In the data below, find the line that contains "for (let i = 1;" and the line that contains "mesh.name = name;". Copy both, plus every line between them, exactly.
### Records shown ###
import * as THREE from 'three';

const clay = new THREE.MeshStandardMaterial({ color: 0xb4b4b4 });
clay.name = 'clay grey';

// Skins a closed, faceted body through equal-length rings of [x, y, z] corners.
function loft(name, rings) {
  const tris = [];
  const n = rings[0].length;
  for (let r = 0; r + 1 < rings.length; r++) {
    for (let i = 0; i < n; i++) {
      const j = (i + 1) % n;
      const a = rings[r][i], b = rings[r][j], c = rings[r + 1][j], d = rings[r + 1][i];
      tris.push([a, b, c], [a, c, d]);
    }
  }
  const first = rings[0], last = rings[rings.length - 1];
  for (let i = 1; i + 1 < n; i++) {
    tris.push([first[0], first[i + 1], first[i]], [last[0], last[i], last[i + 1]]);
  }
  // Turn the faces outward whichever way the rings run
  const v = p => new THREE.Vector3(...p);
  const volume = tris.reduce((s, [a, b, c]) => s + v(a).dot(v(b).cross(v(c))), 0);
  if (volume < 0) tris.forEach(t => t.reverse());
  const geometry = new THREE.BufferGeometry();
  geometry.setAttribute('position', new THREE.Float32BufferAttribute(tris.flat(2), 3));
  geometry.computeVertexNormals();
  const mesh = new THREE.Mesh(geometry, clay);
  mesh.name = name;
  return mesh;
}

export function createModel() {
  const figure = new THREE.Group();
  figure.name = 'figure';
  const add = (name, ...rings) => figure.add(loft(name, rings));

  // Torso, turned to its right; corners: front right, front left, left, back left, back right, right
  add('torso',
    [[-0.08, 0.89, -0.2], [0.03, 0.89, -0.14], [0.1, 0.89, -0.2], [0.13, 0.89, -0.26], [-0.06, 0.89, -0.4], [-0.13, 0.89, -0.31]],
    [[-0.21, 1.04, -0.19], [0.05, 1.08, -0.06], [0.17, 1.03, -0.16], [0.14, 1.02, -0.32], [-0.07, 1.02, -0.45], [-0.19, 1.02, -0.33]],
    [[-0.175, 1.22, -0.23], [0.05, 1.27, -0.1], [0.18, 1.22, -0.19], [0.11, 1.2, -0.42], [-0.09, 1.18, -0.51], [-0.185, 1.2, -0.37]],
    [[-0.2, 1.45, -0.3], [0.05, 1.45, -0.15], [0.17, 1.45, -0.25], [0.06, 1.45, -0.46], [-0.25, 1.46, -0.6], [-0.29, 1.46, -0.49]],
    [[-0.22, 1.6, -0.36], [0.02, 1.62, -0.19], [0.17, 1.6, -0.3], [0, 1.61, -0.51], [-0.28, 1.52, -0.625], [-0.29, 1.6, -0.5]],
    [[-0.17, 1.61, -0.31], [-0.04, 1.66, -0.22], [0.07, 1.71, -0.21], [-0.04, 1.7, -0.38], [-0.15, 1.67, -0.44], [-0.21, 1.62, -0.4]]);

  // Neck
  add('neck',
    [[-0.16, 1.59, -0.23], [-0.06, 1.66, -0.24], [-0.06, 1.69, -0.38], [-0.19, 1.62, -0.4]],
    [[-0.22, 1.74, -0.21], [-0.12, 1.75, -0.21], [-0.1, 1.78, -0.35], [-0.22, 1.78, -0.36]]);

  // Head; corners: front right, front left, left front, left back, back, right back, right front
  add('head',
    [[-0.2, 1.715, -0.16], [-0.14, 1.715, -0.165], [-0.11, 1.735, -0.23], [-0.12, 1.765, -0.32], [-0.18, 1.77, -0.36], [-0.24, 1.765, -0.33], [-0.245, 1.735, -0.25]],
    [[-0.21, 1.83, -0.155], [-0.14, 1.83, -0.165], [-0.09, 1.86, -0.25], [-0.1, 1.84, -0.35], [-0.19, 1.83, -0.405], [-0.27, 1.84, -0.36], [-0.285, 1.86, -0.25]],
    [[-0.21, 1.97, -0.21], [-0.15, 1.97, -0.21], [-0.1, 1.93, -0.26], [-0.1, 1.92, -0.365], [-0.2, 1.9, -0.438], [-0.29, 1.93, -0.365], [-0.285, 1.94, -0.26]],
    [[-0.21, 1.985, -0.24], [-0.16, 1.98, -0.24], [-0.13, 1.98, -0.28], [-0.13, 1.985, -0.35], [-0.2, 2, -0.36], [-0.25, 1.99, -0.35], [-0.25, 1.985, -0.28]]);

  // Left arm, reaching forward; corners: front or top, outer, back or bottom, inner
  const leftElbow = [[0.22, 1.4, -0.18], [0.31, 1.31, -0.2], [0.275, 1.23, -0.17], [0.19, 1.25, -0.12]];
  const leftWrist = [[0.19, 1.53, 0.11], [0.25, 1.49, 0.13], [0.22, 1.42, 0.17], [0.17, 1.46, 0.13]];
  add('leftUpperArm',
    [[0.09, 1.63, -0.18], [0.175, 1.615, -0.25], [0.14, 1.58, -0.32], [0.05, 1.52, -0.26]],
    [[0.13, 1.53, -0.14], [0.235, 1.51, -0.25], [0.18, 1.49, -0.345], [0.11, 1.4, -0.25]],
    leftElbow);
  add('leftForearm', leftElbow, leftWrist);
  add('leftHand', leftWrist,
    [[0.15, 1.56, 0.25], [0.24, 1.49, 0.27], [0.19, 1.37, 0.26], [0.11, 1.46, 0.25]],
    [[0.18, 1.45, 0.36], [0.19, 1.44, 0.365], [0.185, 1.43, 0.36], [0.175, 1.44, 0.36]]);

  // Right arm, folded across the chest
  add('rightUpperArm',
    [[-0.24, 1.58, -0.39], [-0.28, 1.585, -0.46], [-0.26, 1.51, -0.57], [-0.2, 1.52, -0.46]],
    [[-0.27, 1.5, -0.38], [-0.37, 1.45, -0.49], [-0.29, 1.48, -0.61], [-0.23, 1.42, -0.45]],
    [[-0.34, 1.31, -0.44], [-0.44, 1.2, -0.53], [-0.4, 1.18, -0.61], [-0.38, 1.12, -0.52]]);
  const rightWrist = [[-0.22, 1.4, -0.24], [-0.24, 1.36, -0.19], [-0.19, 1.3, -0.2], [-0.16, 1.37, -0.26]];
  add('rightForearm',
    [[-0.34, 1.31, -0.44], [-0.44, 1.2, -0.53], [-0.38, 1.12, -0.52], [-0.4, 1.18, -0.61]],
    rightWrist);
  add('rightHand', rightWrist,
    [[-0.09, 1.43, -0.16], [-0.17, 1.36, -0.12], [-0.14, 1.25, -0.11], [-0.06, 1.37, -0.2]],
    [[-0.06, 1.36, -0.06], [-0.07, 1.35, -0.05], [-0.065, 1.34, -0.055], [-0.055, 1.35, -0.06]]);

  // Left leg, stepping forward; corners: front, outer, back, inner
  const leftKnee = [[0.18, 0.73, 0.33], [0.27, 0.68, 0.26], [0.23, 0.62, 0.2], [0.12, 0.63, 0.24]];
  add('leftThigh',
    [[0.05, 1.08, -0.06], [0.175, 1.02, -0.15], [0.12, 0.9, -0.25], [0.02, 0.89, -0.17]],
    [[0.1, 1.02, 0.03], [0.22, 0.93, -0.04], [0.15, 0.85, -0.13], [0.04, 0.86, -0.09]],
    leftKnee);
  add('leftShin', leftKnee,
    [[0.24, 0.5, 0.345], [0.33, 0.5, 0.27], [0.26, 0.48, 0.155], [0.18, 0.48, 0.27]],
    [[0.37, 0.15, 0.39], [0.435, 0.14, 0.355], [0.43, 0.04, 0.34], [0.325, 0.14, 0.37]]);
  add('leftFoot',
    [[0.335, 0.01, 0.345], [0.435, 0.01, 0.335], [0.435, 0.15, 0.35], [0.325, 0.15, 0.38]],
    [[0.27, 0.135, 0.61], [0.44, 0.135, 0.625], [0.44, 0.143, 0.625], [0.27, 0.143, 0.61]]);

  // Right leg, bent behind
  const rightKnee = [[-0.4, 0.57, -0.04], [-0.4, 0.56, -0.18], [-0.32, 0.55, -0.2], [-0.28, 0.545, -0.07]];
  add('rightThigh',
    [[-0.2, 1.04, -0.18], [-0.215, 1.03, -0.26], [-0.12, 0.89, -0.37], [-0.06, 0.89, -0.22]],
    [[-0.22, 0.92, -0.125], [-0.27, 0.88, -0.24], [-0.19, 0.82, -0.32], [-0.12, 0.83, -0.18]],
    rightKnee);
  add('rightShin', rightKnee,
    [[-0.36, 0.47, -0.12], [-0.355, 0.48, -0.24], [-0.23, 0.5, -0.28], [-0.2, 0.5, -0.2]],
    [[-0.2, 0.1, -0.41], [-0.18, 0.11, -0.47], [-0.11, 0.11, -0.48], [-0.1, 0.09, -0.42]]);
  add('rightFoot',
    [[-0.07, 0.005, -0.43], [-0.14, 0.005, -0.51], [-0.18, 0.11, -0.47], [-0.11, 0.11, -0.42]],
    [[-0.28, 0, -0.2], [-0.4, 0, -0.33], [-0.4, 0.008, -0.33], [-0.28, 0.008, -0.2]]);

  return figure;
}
###
Solution
  for (let i = 1; i + 1 < n; i++) {
    tris.push([first[0], first[i + 1], first[i]], [last[0], last[i], last[i + 1]]);
  }
  // Turn the faces outward whichever way the rings run
  const v = p => new THREE.Vector3(...p);
  const volume = tris.reduce((s, [a, b, c]) => s + v(a).dot(v(b).cross(v(c))), 0);
  if (volume < 0) tris.forEach(t => t.reverse());
  const geometry = new THREE.BufferGeometry();
  geometry.setAttribute('position', new THREE.Float32BufferAttribute(tris.flat(2), 3));
  geometry.computeVertexNormals();
  const mesh = new THREE.Mesh(geometry, clay);
  mesh.name = name;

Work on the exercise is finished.